If you notice leaks around the skylights, they were likely installed or flashed improperly. To install a skylight, a contractor must penetrate the roof where the skylight is being fitted. If the skylight is not properly fitted, the roof is vulnerable to leaks. If the skylight isn’t properly insulated, it can cause condensation on the glass. This leads to drips and leaks from inside the skylight.
Skylights require ongoing professional roof inspections and maintenance. A good rule of thumb is to have your skylight inspected for leaks as often as your roof. Leaves and debris that collects around the skylight should be removed so that water can properly drain. Having your skylight inspected and maintained regularly will reduce the need for roof repairs from damaged flashing.
If you have a 2,000-square-foot home, you can expect a minimum of 1,200 gallons of water to pour down the roof annually. A clean gutter will channel water through a downspout and away from your home. By contrast, a clogged gutter does the opposite—allowing water to spill over the sides and pour down your walls or back onto the roof. Pooling water on the roof can cause erosion, which weakens the roof structure and leads to leaks.
When your gutters are clogged, the water they collect has no place to go. Instead, it fills your gutters to the brim. A gallon of water weighs eight pounds. The extra weight can bend your gutters or tear them away from the roof. Clogged gutters can also cause water leaks on the inside of your home. Trapped water can rot the wooden fascia boards, letting moisture enter the home.
How long a roof lasts depends largely on the roofing material used. Asphalt shingles typically last 20 to 30 years, depending on the quality of the roofing. If you have wood shakes or shingles, they should last around 30 years. Slate, tile and metal roofs can last 50 years or longer. As the roof gets older, the roofing material can become brittle and deteriorate. It’s not long before leaks appear.
Expansion and contraction with the change in temperatures cause aging roof materials to crack. Years of harsh UV rays can melt the tar that holds composition shingles together. When roofing materials reach their life expectancy, it may be time for a professional roof replacement when the roof starts leaking.
Shallow Roof Slope
A good roof pitch will balance how much gravity is pulling the water away from the roof versus into the roof. Regardless of what roofing material you use, a shallow roof slope will increase the potential for low slope leaks where the force of gravity causes water to seep through the roof before it drains to the ground.
If your roof has numerous problems with low slope leaks, several things could be going wrong. Your roof may have sunken areas where the water is puddling, or it may be flatter than necessary.
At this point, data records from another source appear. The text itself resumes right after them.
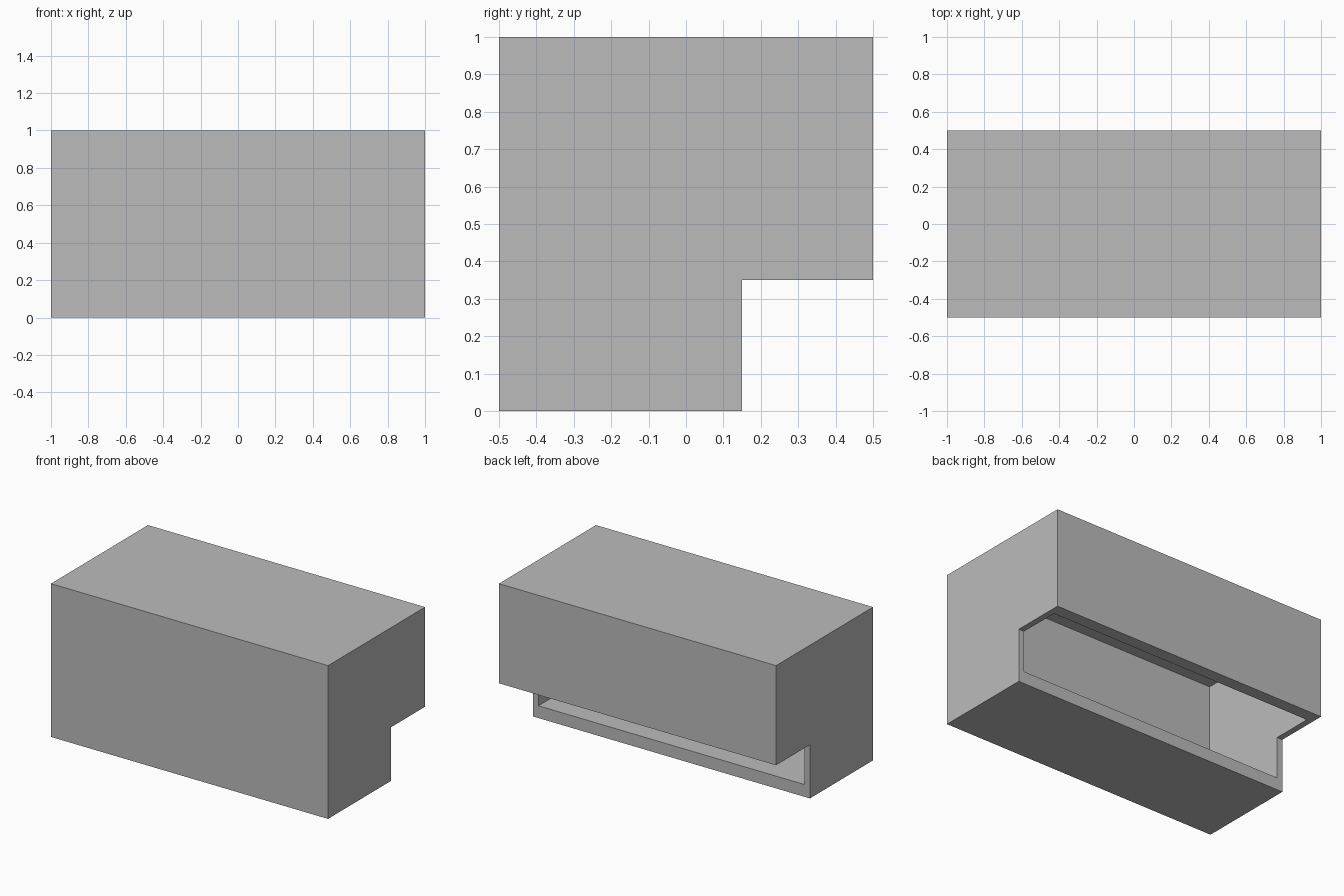
import bpy
import bmesh

default_cube = bpy.data.objects.get("Cube")
if default_cube:
    bpy.data.objects.remove(default_cube, do_unlink=True)

WALL = 0.04   # sides, front and top
RIM = 0.08    # floor and rear wall

grey = bpy.data.materials.new("plain_grey")
grey.use_nodes = True
grey.diffuse_color = (0.5, 0.5, 0.5, 1)
grey.node_tree.nodes["Principled BSDF"].inputs["Base Color"].default_value = (0.5, 0.5, 0.5, 1)


def prism(name, profile, half_width):
    """Extrude a (y, z) profile symmetrically along x."""
    bm = bmesh.new()
    face = bm.faces.new([bm.verts.new((-half_width, y, z)) for y, z in profile])
    result = bmesh.ops.extrude_face_region(bm, geom=[face])
    moved = [v for v in result["geom"] if isinstance(v, bmesh.types.BMVert)]
    bmesh.ops.translate(bm, verts=moved, vec=(2 * half_width, 0, 0))
    bmesh.ops.recalc_face_normals(bm, faces=bm.faces)
    mesh = bpy.data.meshes.new(name)
    bm.to_mesh(mesh)
    bm.free()
    mesh.materials.append(grey)
    obj = bpy.data.objects.new(name, mesh)
    bpy.context.collection.objects.link(obj)
    return obj


# Outer casing: a box with a notch along its lower rear edge
casing = prism("casing", [(-0.5, 0), (0.15, 0), (0.15, 0.35),
                          (0.5, 0.35), (0.5, 1), (-0.5, 1)], 1)

# Hollow interior, which opens through both faces of the notch
front, rear = -0.5 + WALL, 0.5 - RIM
cavity = prism("cavity_cutter", [(front, RIM), (rear, RIM),
                                 (rear, 1 - WALL), (front, 1 - WALL)], 1 - WALL)
cavity.hide_render = True

hollow = casing.modifiers.new("hollow", 'BOOLEAN')
hollow.operation = 'DIFFERENCE'
hollow.solver = 'EXACT'
hollow.object = cavity
bpy.context.view_layer.objects.active = casing
bpy.ops.object.modifier_apply(modifier=hollow.name)
bpy.data.objects.remove(cavity, do_unlink=True)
To stop the leaking, you can have one side of the roof built up to slightly increase the pitch.